EXTRACTED INFORMATION
┌──
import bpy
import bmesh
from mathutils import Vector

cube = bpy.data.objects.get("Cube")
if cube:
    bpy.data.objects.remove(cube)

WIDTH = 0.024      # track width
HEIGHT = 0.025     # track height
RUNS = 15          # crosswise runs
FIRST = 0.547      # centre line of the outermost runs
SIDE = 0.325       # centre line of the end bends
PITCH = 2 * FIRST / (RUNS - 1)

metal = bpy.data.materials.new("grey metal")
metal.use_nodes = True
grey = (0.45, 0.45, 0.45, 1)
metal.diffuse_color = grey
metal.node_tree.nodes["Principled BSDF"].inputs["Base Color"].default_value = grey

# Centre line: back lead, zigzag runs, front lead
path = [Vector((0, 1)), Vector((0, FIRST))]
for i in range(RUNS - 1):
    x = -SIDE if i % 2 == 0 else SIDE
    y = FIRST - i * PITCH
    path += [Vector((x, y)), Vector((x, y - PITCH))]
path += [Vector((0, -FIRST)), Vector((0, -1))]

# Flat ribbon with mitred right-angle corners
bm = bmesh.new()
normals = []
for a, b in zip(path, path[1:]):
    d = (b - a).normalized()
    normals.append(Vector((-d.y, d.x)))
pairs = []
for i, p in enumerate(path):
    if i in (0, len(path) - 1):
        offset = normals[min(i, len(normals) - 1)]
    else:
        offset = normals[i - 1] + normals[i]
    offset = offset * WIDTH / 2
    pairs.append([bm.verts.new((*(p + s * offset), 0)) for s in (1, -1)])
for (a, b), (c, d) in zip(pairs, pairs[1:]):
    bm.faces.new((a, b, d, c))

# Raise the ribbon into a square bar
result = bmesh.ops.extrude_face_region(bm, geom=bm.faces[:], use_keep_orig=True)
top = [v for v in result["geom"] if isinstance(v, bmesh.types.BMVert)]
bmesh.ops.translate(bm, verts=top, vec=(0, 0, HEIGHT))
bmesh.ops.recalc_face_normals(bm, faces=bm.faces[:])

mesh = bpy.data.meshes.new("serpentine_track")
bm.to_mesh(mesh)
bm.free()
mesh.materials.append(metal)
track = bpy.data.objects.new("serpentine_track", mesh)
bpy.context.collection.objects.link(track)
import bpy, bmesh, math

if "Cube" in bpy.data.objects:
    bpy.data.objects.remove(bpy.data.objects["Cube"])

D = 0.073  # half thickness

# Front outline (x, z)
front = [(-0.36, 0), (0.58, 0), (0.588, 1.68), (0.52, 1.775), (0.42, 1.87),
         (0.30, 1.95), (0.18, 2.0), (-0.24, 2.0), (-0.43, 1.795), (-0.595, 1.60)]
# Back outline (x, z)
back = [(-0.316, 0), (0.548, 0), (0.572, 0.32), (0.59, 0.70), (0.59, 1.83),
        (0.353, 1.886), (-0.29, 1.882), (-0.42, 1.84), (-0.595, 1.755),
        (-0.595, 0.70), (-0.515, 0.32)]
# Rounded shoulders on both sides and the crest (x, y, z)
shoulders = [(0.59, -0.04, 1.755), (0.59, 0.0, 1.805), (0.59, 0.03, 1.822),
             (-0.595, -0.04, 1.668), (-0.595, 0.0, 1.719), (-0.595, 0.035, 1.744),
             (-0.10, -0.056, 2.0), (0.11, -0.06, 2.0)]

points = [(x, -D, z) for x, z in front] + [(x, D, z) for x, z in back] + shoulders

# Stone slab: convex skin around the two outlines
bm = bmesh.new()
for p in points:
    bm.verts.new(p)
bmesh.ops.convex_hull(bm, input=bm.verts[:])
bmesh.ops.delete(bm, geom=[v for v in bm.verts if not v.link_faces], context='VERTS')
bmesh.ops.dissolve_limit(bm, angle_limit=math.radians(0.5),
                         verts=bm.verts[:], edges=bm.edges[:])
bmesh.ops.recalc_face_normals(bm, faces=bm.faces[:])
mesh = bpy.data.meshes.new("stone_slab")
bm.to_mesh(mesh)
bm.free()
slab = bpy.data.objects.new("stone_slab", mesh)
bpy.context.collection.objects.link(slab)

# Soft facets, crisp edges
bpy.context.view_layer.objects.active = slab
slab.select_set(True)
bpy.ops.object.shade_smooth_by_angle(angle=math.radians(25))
└──
Above are the entries. Output exactly the lines beginning with the line that has "for i in range(RUNS" and ending with the line that has "if i in (0, len(path)".

TASK RESPONSE
for i in range(RUNS - 1):
    x = -SIDE if i % 2 == 0 else SIDE
    y = FIRST - i * PITCH
    path += [Vector((x, y)), Vector((x, y - PITCH))]
path += [Vector((0, -FIRST)), Vector((0, -1))]

# Flat ribbon with mitred right-angle corners
bm = bmesh.new()
normals = []
for a, b in zip(path, path[1:]):
    d = (b - a).normalized()
    normals.append(Vector((-d.y, d.x)))
pairs = []
for i, p in enumerate(path):
    if i in (0, len(path) - 1):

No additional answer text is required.